#### [TASK INPUTS]
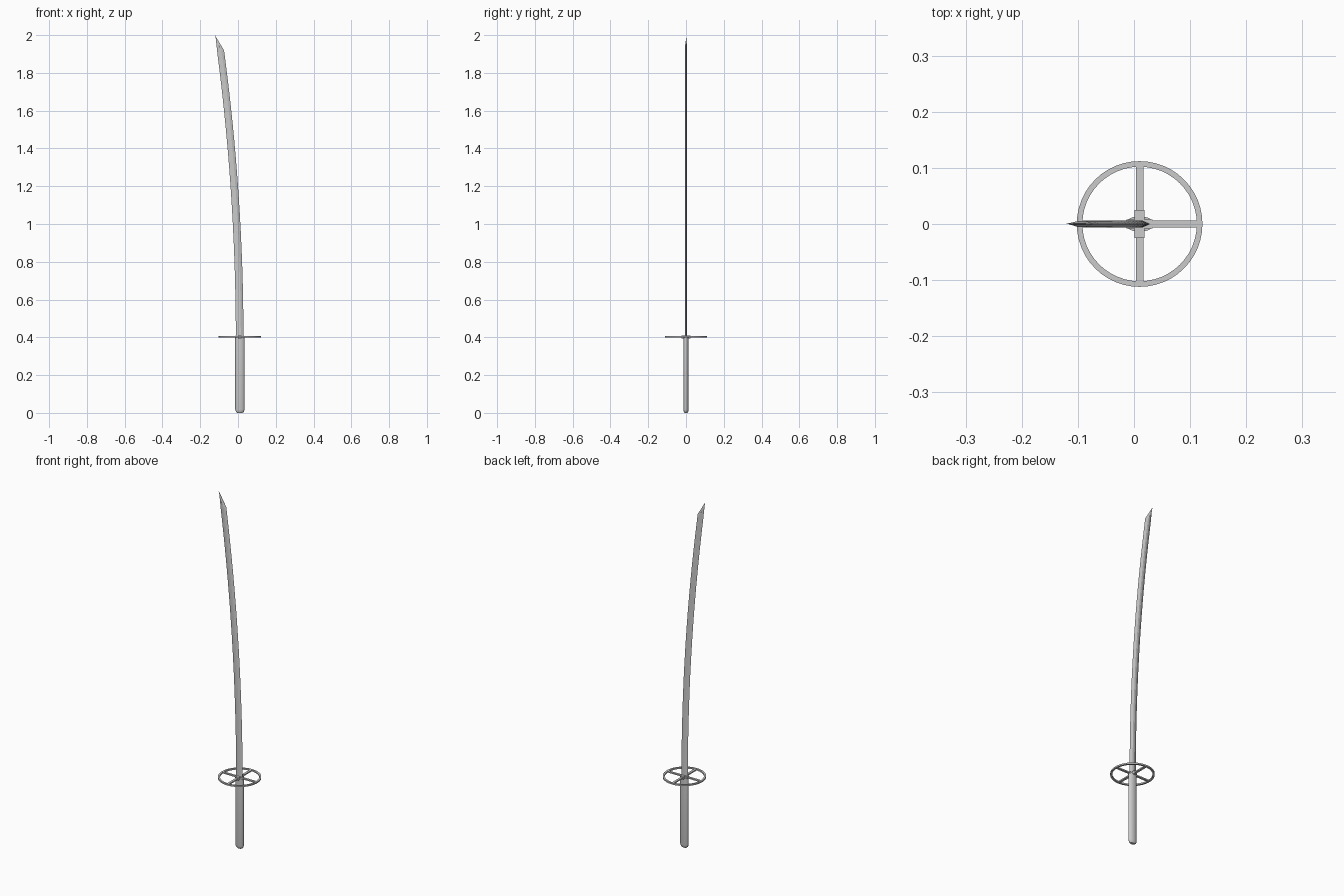
import bpy, bmesh, math

if "Cube" in bpy.data.objects:
    bpy.data.objects.remove(bpy.data.objects["Cube"])

CX = 0.01        # axis of handle and guard
GZ = 0.403       # guard height


def make(name, rings, closed_loop=False):
    """Skin a list of equal-sized rings; cap the ends unless the rings loop."""
    bm = bmesh.new()
    vs = [[bm.verts.new(p) for p in r] for r in rings]
    n = len(rings[0])
    pairs = list(zip(vs, vs[1:])) + ([(vs[-1], vs[0])] if closed_loop else [])
    for a, b in pairs:
        for i in range(n):
            j = (i + 1) % n
            bm.faces.new((a[i], a[j], b[j], b[i]))
    if not closed_loop:
        bm.faces.new(vs[0])
        bm.faces.new(vs[-1])
    bmesh.ops.remove_doubles(bm, verts=bm.verts, dist=1e-6)
    bmesh.ops.recalc_face_normals(bm, faces=bm.faces)
    me = bpy.data.meshes.new(name)
    bm.to_mesh(me)
    bm.free()
    ob = bpy.data.objects.new(name, me)
    bpy.context.collection.objects.link(ob)
    return ob


def box(name, sx, sy, sz):
    bpy.ops.mesh.primitive_cube_add(size=1, location=(CX, 0, GZ))
    ob = bpy.context.object
    ob.name = name
    ob.scale = (sx, sy, sz)
    return ob


def ellipse(rx, ry, z, n=24):
    return [(CX + rx * math.cos(2 * math.pi * i / n),
             ry * math.sin(2 * math.pi * i / n), z) for i in range(n)]


# handle: oval grip with rounded-off butt
handle = make("handle", [ellipse(0.014, 0.008, 0.0), ellipse(0.021, 0.0115, 0.006),
                         ellipse(0.025, 0.014, 0.018), ellipse(0.025, 0.014, 0.4)])
bpy.context.view_layer.objects.active = handle
handle.select_set(True)
bpy.ops.object.shade_smooth_by_angle(angle=math.radians(35))

# blade: curved, six-sided section with slanted tip
def section(t):
    z_spine = 0.39 + 1.53 * t
    z_edge = 0.39 + (2.0 - 0.39) * t      # the cutting side runs on to the tip
    s = 0.103 * t ** 2                    # spine sweep
    e = 0.1105 * t ** 2                   # edge sweep
    xs, xe = 0.029 - s, -0.0115 - e
    h = 0.0065 - 0.001 * t
    def at(f, y):
        return (xe + (xs - xe) * f, y, z_edge + (z_spine - z_edge) * f)
    return [at(0, 0), at(0.4, -h), at(0.65, -h), at(1, 0), at(0.65, h), at(0.4, h)]

rings = [section(i / 16) for i in range(17)]
tip = rings[-1]
rings[-1] = [(x, y * 0.12, z) for x, y, z in tip]
rings.insert(-1, [(x * 0.967 + 0.0005, y, z - 0.03 if i not in (0, 3) else z - 0.02)
                  for i, (x, y, z) in enumerate(tip)])
make("blade", rings)

# guard: flat ring, crossed spokes and a thicker hub
rim = []
for i in range(48):
    a = 2 * math.pi * i / 48
    rim.append([(CX + r * math.cos(a), r * math.sin(a), GZ + z)
                for r, z in ((0.102, -0.004), (0.112, -0.004), (0.112, 0.004), (0.102, 0.004))])
make("guard_ring", rim, closed_loop=True)
box("guard_spoke_side", 0.21, 0.012, 0.007)
box("guard_spoke_front", 0.013, 0.21, 0.007)
box("guard_hub_front", 0.018, 0.05, 0.016)
box("guard_hub_side", 0.046, 0.016, 0.012)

#### [WORK TO COMPLETE]
Only the text of the records belongs in your answer, repeated exactly; the pictures stay out.

#### [FINISHED EXERCISE]
import bpy, bmesh, math

if "Cube" in bpy.data.objects:
    bpy.data.objects.remove(bpy.data.objects["Cube"])

CX = 0.01        # axis of handle and guard
GZ = 0.403       # guard height


def make(name, rings, closed_loop=False):
    """Skin a list of equal-sized rings; cap the ends unless the rings loop."""
    bm = bmesh.new()
    vs = [[bm.verts.new(p) for p in r] for r in rings]
    n = len(rings[0])
    pairs = list(zip(vs, vs[1:])) + ([(vs[-1], vs[0])] if closed_loop else [])
    for a, b in pairs:
        for i in range(n):
            j = (i + 1) % n
            bm.faces.new((a[i], a[j], b[j], b[i]))
    if not closed_loop:
        bm.faces.new(vs[0])
        bm.faces.new(vs[-1])
    bmesh.ops.remove_doubles(bm, verts=bm.verts, dist=1e-6)
    bmesh.ops.recalc_face_normals(bm, faces=bm.faces)
    me = bpy.data.meshes.new(name)
    bm.to_mesh(me)
    bm.free()
    ob = bpy.data.objects.new(name, me)
    bpy.context.collection.objects.link(ob)
    return ob


def box(name, sx, sy, sz):
    bpy.ops.mesh.primitive_cube_add(size=1, location=(CX, 0, GZ))
    ob = bpy.context.object
    ob.name = name
    ob.scale = (sx, sy, sz)
    return ob


def ellipse(rx, ry, z, n=24):
    return [(CX + rx * math.cos(2 * math.pi * i / n),
             ry * math.sin(2 * math.pi * i / n), z) for i in range(n)]


# handle: oval grip with rounded-off butt
handle = make("handle", [ellipse(0.014, 0.008, 0.0), ellipse(0.021, 0.0115, 0.006),
                         ellipse(0.025, 0.014, 0.018), ellipse(0.025, 0.014, 0.4)])
bpy.context.view_layer.objects.active = handle
handle.select_set(True)
bpy.ops.object.shade_smooth_by_angle(angle=math.radians(35))

# blade: curved, six-sided section with slanted tip
def section(t):
    z_spine = 0.39 + 1.53 * t
    z_edge = 0.39 + (2.0 - 0.39) * t      # the cutting side runs on to the tip
    s = 0.103 * t ** 2                    # spine sweep
    e = 0.1105 * t ** 2                   # edge sweep
    xs, xe = 0.029 - s, -0.0115 - e
    h = 0.0065 - 0.001 * t
    def at(f, y):
        return (xe + (xs - xe) * f, y, z_edge + (z_spine - z_edge) * f)
    return [at(0, 0), at(0.4, -h), at(0.65, -h), at(1, 0), at(0.65, h), at(0.4, h)]

rings = [section(i / 16) for i in range(17)]
tip = rings[-1]
rings[-1] = [(x, y * 0.12, z) for x, y, z in tip]
rings.insert(-1, [(x * 0.967 + 0.0005, y, z - 0.03 if i not in (0, 3) else z - 0.02)
                  for i, (x, y, z) in enumerate(tip)])
make("blade", rings)

# guard: flat ring, crossed spokes and a thicker hub
rim = []
for i in range(48):
    a = 2 * math.pi * i / 48
    rim.append([(CX + r * math.cos(a), r * math.sin(a), GZ + z)
                for r, z in ((0.102, -0.004), (0.112, -0.004), (0.112, 0.004), (0.102, 0.004))])
make("guard_ring", rim, closed_loop=True)
box("guard_spoke_side", 0.21, 0.012, 0.007)
box("guard_spoke_front", 0.013, 0.21, 0.007)
box("guard_hub_front", 0.018, 0.05, 0.016)
box("guard_hub_side", 0.046, 0.016, 0.012)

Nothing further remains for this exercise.